### What needs to be done
Would you copy each line of the data below that has "verts"?

### Plain-text document sources

..........

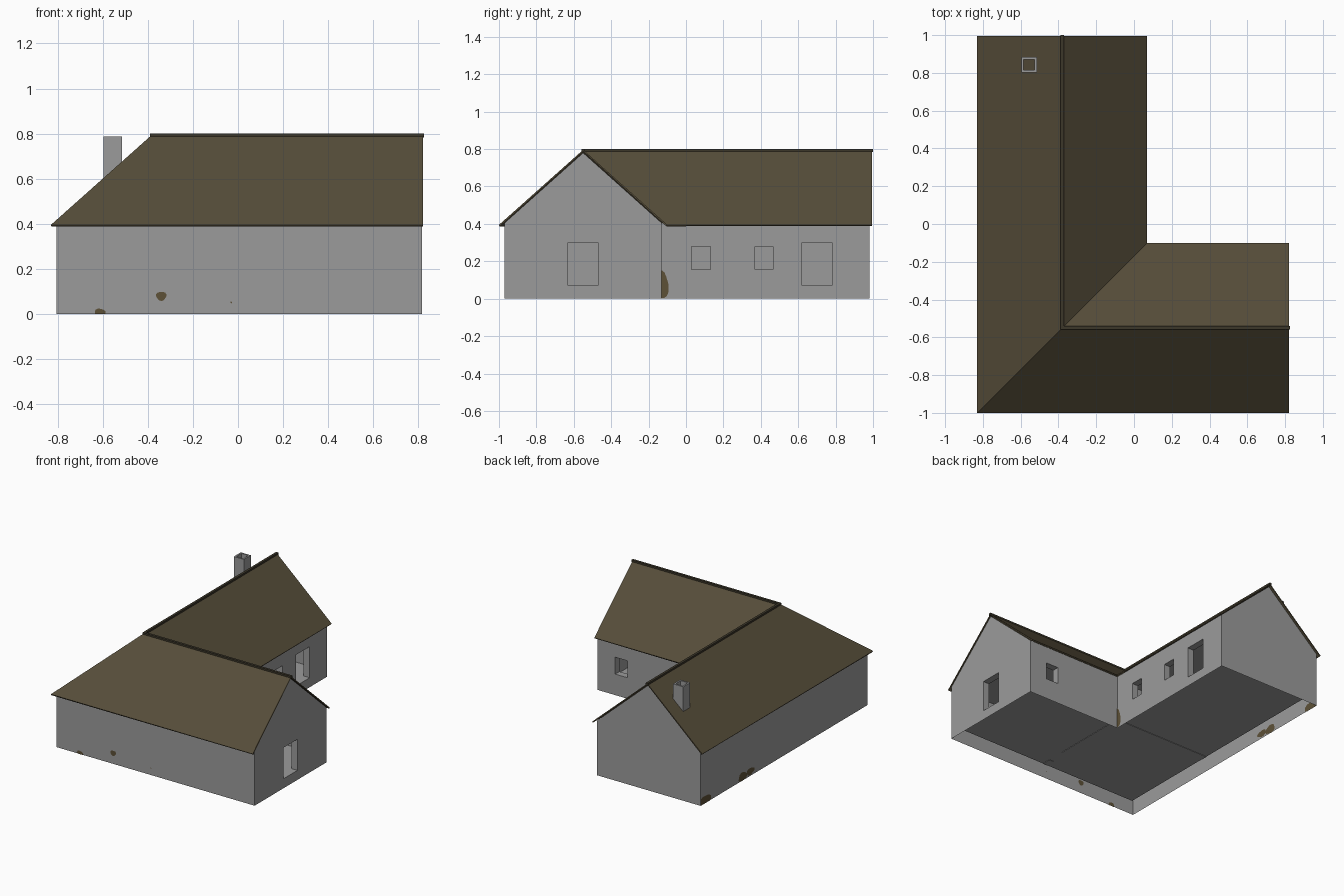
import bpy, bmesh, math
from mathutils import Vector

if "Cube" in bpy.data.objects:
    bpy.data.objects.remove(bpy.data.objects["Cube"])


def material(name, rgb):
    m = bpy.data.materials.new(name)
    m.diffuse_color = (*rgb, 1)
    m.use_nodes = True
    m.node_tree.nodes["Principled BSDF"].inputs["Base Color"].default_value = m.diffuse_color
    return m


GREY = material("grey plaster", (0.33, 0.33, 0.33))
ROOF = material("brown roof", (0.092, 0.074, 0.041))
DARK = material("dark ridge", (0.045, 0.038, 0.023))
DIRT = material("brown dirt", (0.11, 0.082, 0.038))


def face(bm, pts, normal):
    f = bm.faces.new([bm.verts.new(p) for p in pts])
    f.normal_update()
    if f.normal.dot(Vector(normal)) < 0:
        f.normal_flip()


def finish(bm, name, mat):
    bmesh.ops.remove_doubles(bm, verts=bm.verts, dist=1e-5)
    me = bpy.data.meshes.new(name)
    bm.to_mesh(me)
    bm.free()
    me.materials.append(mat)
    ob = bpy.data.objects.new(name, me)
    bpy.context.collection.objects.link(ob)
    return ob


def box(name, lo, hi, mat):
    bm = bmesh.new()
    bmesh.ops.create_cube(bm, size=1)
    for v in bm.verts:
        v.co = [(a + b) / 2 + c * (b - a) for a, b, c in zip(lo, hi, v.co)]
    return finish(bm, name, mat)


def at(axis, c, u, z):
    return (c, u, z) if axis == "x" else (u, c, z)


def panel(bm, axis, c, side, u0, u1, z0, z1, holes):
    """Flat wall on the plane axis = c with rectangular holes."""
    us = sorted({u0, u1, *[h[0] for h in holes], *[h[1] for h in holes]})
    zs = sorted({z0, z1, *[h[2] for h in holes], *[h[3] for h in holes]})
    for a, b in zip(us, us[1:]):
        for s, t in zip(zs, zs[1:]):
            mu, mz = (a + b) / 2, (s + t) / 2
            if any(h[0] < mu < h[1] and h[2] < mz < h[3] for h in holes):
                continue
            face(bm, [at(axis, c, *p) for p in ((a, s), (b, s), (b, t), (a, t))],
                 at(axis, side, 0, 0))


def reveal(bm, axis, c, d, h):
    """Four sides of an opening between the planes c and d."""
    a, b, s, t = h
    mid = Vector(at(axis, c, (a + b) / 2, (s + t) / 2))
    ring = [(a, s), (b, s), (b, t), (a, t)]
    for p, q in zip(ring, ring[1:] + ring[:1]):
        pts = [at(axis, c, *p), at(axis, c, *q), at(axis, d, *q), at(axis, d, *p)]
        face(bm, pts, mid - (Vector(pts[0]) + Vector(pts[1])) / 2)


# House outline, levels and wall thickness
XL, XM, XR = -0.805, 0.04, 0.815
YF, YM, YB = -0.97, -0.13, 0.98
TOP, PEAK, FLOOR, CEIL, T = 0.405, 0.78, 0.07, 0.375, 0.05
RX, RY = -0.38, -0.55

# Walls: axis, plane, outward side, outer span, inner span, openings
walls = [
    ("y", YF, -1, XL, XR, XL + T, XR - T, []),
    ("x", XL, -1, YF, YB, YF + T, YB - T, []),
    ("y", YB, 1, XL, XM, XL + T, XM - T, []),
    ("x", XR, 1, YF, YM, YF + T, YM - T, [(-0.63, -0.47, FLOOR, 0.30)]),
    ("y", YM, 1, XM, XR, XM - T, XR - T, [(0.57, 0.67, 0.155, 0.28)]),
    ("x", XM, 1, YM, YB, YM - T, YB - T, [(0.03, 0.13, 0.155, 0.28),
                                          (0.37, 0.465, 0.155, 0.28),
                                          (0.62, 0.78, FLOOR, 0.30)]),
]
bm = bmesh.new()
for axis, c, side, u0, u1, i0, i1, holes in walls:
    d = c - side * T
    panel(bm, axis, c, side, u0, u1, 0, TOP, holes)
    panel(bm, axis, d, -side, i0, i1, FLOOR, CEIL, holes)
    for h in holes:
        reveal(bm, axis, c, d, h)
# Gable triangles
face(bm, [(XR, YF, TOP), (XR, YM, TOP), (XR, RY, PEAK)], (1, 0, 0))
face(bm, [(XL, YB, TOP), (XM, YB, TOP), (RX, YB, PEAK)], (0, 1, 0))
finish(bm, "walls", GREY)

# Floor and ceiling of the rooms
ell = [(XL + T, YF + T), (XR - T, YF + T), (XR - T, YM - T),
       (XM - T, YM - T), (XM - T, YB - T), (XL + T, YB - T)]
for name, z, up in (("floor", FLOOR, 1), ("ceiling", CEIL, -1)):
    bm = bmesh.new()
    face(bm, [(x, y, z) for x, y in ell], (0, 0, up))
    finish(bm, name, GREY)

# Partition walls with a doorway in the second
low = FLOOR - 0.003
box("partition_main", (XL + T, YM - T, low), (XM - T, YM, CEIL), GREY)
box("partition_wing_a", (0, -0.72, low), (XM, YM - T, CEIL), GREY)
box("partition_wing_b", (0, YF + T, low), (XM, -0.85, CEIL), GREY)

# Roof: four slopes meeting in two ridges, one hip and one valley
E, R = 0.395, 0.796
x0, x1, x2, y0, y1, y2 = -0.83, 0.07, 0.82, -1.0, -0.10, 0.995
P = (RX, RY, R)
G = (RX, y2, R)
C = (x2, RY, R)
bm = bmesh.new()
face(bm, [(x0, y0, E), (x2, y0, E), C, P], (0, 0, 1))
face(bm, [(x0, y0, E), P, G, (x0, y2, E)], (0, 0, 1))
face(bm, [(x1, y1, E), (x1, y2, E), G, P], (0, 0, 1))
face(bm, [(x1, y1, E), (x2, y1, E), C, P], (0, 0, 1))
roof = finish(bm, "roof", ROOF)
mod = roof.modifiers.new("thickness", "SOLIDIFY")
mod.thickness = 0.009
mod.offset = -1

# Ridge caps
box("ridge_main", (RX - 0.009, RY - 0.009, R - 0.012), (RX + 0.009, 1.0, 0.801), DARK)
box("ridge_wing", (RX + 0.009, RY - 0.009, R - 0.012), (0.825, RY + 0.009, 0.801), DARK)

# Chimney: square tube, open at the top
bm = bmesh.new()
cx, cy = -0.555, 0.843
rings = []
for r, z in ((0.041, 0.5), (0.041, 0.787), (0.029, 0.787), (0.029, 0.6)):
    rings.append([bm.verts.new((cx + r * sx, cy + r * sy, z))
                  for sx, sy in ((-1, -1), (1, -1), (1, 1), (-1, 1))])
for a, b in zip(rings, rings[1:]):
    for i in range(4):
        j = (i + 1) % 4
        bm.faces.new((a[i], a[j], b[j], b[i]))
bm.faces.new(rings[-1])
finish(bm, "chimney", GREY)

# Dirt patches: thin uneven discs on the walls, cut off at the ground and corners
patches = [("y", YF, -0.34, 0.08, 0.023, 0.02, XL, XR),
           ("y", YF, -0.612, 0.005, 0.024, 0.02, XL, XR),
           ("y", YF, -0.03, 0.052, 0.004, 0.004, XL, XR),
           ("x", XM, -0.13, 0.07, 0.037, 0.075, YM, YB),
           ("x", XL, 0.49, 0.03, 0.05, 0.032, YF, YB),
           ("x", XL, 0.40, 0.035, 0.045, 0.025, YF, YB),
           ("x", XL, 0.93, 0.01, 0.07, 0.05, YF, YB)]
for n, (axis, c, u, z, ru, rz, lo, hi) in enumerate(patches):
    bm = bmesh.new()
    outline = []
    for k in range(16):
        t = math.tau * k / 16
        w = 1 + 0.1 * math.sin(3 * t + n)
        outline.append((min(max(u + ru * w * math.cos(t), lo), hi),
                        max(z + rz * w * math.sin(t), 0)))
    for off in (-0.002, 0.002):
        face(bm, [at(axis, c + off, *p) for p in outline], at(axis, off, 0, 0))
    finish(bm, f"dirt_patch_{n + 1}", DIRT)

..........

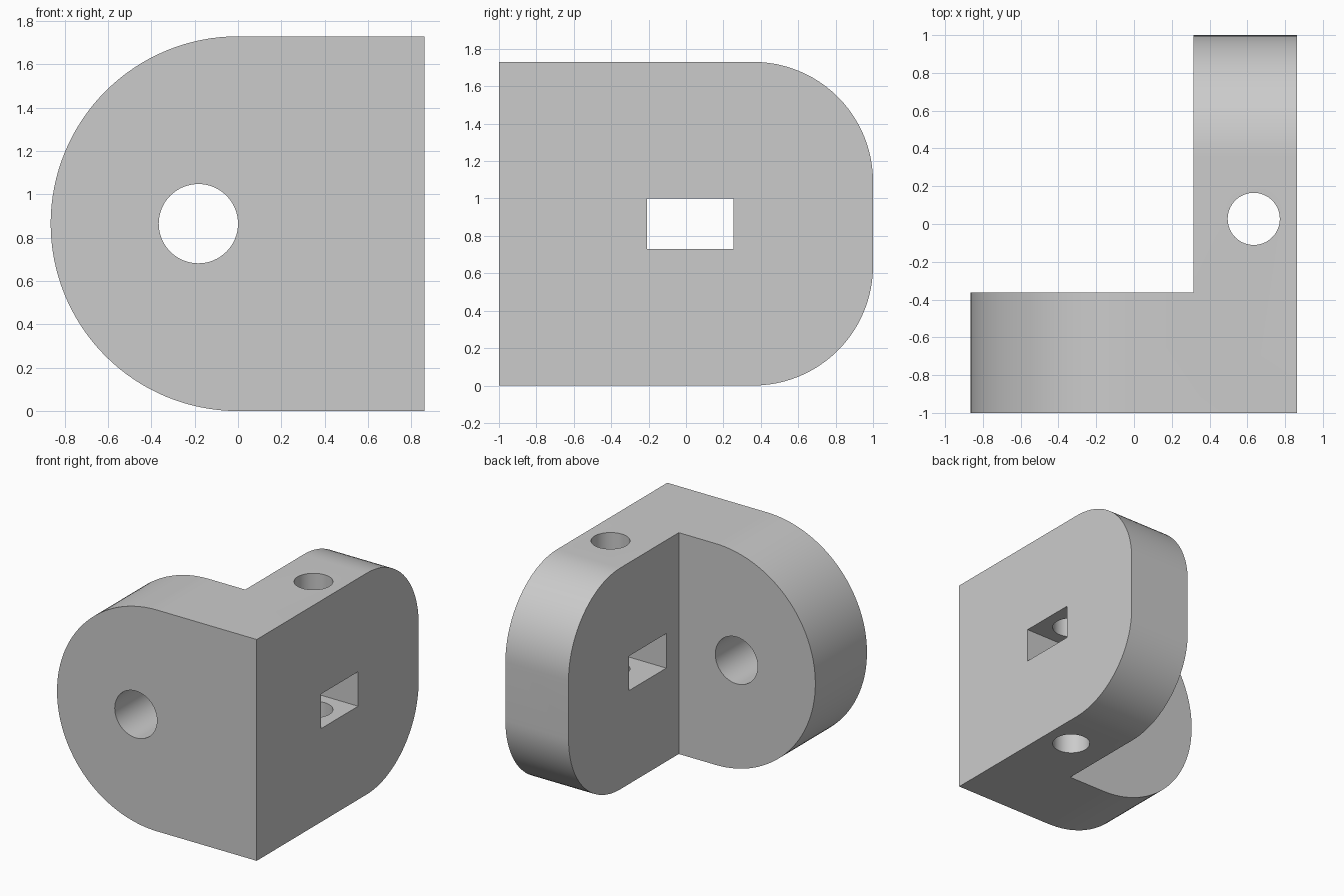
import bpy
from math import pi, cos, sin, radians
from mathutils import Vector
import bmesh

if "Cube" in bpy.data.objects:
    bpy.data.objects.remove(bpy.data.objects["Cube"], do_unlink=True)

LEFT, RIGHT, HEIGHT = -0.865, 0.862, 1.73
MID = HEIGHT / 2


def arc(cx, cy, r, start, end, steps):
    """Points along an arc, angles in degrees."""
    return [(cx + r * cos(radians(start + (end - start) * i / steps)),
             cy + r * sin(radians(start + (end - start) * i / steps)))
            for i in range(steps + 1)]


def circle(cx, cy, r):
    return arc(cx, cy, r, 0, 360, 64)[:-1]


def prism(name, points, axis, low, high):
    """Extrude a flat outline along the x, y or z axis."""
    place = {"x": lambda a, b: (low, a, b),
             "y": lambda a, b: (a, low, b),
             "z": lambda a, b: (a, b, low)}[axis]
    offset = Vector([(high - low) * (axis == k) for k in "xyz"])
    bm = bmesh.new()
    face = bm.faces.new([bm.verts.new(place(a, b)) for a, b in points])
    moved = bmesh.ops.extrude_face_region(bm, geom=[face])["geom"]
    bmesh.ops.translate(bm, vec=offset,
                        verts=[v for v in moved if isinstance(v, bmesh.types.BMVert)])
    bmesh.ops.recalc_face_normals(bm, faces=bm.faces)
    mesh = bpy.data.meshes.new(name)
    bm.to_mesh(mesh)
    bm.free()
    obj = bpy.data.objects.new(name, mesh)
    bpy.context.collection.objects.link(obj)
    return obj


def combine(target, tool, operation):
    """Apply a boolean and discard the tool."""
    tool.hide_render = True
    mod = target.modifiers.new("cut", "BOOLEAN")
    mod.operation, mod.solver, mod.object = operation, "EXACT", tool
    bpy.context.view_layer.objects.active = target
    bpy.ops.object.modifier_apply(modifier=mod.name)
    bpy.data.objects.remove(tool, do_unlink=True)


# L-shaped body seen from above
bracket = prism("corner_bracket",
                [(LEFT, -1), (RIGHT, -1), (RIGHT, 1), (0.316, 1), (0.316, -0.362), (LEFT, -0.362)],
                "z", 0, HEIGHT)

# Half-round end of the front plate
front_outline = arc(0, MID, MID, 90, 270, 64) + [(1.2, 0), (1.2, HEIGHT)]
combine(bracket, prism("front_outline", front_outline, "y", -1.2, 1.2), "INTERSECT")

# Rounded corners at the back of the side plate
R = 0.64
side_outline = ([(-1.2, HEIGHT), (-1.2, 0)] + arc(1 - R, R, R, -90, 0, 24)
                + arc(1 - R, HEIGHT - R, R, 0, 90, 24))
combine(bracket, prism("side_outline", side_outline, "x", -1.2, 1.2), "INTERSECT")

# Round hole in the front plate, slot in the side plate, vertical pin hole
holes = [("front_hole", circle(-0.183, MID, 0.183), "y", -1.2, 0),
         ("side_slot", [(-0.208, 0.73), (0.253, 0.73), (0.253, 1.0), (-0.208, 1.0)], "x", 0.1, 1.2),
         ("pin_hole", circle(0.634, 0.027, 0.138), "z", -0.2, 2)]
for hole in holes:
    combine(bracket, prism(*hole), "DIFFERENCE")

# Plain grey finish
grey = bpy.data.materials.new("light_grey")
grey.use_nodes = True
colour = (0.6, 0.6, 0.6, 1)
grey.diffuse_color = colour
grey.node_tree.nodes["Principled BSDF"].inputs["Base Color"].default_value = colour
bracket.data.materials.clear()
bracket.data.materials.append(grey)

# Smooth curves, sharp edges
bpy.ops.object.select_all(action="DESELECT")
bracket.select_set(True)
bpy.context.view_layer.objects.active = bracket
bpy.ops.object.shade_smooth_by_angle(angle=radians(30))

..........

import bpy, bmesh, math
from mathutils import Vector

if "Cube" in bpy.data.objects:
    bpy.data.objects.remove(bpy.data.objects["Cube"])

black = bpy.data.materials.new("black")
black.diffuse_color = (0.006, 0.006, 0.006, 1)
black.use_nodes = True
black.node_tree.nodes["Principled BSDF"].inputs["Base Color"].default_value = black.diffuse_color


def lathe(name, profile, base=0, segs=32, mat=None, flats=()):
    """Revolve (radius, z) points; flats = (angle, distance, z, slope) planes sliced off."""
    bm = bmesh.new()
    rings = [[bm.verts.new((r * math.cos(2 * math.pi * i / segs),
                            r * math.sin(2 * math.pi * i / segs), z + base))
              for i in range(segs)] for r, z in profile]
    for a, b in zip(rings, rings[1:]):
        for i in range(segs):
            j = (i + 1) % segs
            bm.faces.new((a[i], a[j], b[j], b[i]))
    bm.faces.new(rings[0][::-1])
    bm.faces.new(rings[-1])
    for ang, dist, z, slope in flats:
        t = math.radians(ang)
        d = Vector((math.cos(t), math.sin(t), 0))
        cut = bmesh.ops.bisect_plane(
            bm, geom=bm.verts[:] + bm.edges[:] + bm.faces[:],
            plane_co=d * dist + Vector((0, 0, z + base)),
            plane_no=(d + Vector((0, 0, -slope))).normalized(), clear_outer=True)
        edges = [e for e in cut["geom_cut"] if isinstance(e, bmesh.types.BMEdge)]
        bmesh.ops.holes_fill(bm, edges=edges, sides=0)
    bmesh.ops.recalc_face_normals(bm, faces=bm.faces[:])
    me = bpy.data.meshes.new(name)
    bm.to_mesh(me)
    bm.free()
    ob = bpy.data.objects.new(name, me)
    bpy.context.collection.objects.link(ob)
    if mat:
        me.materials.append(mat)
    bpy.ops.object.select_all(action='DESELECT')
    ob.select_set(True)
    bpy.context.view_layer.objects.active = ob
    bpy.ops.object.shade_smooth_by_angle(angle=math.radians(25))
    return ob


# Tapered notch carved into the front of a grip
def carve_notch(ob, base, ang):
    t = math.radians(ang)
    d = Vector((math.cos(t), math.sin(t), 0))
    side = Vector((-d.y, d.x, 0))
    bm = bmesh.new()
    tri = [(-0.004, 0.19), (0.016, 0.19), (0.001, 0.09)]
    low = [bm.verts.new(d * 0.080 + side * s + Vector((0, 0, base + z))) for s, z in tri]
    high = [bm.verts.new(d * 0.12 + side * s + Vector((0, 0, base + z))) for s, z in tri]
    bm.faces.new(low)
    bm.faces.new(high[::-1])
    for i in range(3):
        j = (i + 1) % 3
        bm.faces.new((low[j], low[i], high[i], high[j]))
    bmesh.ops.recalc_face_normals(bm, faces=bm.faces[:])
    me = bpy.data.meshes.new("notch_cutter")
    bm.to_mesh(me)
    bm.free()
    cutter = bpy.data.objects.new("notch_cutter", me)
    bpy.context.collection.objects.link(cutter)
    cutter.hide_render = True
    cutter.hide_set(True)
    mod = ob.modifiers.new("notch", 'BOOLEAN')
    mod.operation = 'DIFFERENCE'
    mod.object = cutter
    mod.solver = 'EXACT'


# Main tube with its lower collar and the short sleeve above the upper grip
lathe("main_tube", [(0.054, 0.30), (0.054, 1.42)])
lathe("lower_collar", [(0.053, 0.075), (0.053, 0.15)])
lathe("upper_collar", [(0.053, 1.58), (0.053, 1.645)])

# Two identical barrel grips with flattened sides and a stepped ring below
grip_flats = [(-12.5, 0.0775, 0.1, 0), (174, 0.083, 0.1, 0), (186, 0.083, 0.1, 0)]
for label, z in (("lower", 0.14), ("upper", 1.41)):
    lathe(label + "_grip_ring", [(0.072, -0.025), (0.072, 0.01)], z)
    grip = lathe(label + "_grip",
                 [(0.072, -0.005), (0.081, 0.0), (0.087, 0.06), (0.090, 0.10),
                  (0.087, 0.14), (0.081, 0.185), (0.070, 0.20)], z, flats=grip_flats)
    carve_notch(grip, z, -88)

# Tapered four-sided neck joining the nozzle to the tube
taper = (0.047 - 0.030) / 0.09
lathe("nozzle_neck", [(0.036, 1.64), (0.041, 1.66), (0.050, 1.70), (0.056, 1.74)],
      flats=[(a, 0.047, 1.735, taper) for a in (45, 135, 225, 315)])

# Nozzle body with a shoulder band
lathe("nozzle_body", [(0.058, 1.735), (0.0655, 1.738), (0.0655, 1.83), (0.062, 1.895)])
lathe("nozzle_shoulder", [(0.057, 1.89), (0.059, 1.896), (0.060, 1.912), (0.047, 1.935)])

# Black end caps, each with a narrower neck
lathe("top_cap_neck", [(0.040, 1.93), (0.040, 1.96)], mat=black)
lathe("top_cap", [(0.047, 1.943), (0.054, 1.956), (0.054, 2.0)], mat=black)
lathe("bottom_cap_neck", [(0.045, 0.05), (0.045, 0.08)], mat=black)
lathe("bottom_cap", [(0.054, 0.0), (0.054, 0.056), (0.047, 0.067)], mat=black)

..........

### Task solution
    f = bm.faces.new([bm.verts.new(p) for p in pts])
    bmesh.ops.remove_doubles(bm, verts=bm.verts, dist=1e-5)
    for v in bm.verts:
    rings.append([bm.verts.new((cx + r * sx, cy + r * sy, z))
    face = bm.faces.new([bm.verts.new(place(a, b)) for a, b in points])
                        verts=[v for v in moved if isinstance(v, bmesh.types.BMVert)])
    rings = [[bm.verts.new((r * math.cos(2 * math.pi * i / segs),
            bm, geom=bm.verts[:] + bm.edges[:] + bm.faces[:],
    low = [bm.verts.new(d * 0.080 + side * s + Vector((0, 0, base + z))) for s, z in tri]
    high = [bm.verts.new(d * 0.12 + side * s + Vector((0, 0, base + z))) for s, z in tri]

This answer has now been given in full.